Data extracts
----

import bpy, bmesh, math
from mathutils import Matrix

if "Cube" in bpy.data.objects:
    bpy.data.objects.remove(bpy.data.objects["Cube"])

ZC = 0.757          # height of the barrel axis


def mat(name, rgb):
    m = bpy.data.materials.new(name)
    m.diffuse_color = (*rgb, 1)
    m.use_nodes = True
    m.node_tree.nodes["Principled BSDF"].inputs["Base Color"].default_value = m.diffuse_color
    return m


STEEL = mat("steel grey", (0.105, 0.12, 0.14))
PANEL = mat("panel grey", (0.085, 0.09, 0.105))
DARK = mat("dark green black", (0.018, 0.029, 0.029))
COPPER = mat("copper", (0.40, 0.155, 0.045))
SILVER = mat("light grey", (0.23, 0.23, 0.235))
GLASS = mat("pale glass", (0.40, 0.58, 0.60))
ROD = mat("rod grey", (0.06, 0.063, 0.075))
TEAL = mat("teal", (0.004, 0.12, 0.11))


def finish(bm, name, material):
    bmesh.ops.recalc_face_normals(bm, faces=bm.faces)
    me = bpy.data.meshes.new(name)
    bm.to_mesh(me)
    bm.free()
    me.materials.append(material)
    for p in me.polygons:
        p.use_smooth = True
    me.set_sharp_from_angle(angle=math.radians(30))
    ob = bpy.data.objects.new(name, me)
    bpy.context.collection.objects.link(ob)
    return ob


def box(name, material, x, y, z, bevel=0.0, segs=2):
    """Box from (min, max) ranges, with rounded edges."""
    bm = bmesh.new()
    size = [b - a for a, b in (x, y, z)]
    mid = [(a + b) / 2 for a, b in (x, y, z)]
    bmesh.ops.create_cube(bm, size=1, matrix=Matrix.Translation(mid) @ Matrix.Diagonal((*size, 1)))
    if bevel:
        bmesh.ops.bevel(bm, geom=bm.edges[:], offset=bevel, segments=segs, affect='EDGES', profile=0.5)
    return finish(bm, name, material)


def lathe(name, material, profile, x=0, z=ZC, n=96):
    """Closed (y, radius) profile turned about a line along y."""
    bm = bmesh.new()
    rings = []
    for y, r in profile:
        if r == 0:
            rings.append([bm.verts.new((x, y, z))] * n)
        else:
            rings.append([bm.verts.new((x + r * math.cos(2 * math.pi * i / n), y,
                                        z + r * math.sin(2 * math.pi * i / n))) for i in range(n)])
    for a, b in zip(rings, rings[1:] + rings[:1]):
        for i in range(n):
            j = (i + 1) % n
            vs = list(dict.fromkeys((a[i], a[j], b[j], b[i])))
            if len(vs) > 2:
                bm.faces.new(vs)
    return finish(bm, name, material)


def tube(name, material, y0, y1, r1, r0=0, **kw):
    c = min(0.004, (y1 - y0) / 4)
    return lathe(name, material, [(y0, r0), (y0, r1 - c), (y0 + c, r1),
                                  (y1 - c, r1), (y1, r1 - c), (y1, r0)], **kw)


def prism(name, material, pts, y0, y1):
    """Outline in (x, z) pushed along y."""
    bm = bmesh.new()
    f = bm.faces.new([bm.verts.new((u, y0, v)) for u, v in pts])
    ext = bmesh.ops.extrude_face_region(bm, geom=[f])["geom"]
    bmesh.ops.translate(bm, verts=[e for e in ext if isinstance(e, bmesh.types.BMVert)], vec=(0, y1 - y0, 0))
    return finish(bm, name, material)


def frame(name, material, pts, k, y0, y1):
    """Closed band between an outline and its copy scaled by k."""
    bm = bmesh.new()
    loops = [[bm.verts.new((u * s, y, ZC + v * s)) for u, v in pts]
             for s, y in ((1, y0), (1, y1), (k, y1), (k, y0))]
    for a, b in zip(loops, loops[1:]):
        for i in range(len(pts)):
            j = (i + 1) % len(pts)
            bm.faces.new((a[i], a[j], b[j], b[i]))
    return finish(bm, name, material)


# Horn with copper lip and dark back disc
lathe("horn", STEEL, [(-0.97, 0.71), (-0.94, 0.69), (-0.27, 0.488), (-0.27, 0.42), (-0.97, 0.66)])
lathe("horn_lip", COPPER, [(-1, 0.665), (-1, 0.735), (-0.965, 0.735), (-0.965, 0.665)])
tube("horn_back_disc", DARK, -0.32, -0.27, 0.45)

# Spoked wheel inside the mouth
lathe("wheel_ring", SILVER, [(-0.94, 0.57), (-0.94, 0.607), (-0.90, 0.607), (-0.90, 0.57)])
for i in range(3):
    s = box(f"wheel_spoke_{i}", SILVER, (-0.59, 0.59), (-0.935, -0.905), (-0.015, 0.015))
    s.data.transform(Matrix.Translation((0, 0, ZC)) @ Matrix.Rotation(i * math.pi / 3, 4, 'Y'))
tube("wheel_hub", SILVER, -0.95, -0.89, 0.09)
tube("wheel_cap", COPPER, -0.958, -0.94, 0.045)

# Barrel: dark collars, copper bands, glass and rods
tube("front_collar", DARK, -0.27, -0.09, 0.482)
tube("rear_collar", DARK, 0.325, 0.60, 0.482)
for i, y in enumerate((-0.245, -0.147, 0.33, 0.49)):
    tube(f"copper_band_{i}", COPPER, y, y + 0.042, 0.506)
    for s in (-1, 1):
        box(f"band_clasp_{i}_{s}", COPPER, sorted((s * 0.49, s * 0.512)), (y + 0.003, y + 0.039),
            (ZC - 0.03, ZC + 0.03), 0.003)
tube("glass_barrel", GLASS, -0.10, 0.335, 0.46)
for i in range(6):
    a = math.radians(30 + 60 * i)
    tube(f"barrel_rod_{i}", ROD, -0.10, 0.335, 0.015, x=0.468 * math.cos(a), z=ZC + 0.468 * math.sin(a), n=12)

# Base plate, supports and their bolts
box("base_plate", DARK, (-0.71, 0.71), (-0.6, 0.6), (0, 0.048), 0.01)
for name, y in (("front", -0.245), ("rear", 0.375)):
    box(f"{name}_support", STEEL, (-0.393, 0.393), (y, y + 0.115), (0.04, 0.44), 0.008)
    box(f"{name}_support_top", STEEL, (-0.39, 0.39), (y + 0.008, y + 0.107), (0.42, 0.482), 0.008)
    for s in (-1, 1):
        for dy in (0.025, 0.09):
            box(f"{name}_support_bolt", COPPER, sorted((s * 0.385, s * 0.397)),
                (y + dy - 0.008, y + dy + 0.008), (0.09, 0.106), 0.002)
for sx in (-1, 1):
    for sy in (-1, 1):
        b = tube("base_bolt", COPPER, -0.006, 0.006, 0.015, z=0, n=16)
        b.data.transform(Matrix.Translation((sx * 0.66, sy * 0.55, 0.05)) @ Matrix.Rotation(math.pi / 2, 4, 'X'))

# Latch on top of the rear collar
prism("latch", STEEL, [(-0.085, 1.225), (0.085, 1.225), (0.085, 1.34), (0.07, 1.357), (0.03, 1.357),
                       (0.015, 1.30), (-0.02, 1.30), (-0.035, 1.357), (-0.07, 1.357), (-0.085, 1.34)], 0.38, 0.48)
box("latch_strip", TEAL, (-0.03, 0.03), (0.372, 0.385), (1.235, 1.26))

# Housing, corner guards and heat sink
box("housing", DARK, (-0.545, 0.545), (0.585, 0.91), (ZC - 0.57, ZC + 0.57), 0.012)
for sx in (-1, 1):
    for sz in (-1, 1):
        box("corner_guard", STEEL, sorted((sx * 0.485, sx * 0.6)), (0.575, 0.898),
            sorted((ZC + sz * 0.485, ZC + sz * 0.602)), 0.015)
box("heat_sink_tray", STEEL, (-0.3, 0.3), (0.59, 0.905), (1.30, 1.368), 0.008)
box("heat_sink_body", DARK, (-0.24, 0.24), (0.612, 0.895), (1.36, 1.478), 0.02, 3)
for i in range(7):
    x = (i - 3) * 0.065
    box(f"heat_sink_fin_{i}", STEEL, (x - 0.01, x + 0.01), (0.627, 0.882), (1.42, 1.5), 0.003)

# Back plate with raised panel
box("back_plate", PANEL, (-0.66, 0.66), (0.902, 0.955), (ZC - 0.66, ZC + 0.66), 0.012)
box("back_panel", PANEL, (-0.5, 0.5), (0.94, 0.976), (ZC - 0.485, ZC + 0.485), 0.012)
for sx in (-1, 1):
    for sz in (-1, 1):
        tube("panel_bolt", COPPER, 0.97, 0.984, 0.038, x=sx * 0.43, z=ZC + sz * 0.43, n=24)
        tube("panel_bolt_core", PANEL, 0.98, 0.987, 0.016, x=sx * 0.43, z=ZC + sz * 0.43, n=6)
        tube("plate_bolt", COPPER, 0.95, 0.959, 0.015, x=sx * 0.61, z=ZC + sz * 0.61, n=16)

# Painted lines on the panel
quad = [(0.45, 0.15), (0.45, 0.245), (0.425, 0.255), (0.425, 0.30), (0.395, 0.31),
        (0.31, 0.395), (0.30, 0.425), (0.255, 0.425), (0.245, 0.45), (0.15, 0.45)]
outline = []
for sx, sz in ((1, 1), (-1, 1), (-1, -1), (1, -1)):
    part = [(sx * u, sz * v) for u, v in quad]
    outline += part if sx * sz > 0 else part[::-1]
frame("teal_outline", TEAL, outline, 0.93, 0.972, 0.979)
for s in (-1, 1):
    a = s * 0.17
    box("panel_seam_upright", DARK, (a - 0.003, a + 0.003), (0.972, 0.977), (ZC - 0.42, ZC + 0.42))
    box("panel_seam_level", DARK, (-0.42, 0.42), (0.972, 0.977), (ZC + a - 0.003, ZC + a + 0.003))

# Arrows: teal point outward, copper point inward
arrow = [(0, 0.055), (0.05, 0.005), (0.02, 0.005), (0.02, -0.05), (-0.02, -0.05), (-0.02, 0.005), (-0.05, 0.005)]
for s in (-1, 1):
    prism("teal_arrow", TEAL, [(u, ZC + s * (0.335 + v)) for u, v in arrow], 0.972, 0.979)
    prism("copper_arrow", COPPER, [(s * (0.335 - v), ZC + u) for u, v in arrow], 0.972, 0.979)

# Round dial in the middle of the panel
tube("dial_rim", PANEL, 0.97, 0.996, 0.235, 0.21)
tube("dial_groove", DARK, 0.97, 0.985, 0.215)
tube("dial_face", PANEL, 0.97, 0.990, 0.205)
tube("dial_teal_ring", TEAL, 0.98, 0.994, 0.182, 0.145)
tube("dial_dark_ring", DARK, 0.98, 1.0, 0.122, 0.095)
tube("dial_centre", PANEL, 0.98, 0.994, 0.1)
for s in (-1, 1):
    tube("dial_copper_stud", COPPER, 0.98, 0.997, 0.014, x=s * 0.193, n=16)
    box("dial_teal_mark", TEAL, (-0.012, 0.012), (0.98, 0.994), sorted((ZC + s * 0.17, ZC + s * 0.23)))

----

What to work on
Go to the line with "for s, y in" in the entries above and repeat every line from there through the line with "for i, y in", exactly and with no other text.

Solution for this problem
             for s, y in ((1, y0), (1, y1), (k, y1), (k, y0))]
    for a, b in zip(loops, loops[1:]):
        for i in range(len(pts)):
            j = (i + 1) % len(pts)
            bm.faces.new((a[i], a[j], b[j], b[i]))
    return finish(bm, name, material)


# Horn with copper lip and dark back disc
lathe("horn", STEEL, [(-0.97, 0.71), (-0.94, 0.69), (-0.27, 0.488), (-0.27, 0.42), (-0.97, 0.66)])
lathe("horn_lip", COPPER, [(-1, 0.665), (-1, 0.735), (-0.965, 0.735), (-0.965, 0.665)])
tube("horn_back_disc", DARK, -0.32, -0.27, 0.45)

# Spoked wheel inside the mouth
lathe("wheel_ring", SILVER, [(-0.94, 0.57), (-0.94, 0.607), (-0.90, 0.607), (-0.90, 0.57)])
for i in range(3):
    s = box(f"wheel_spoke_{i}", SILVER, (-0.59, 0.59), (-0.935, -0.905), (-0.015, 0.015))
    s.data.transform(Matrix.Translation((0, 0, ZC)) @ Matrix.Rotation(i * math.pi / 3, 4, 'Y'))
tube("wheel_hub", SILVER, -0.95, -0.89, 0.09)
tube("wheel_cap", COPPER, -0.958, -0.94, 0.045)

# Barrel: dark collars, copper bands, glass and rods
tube("front_collar", DARK, -0.27, -0.09, 0.482)
tube("rear_collar", DARK, 0.325, 0.60, 0.482)
for i, y in enumerate((-0.245, -0.147, 0.33, 0.49)):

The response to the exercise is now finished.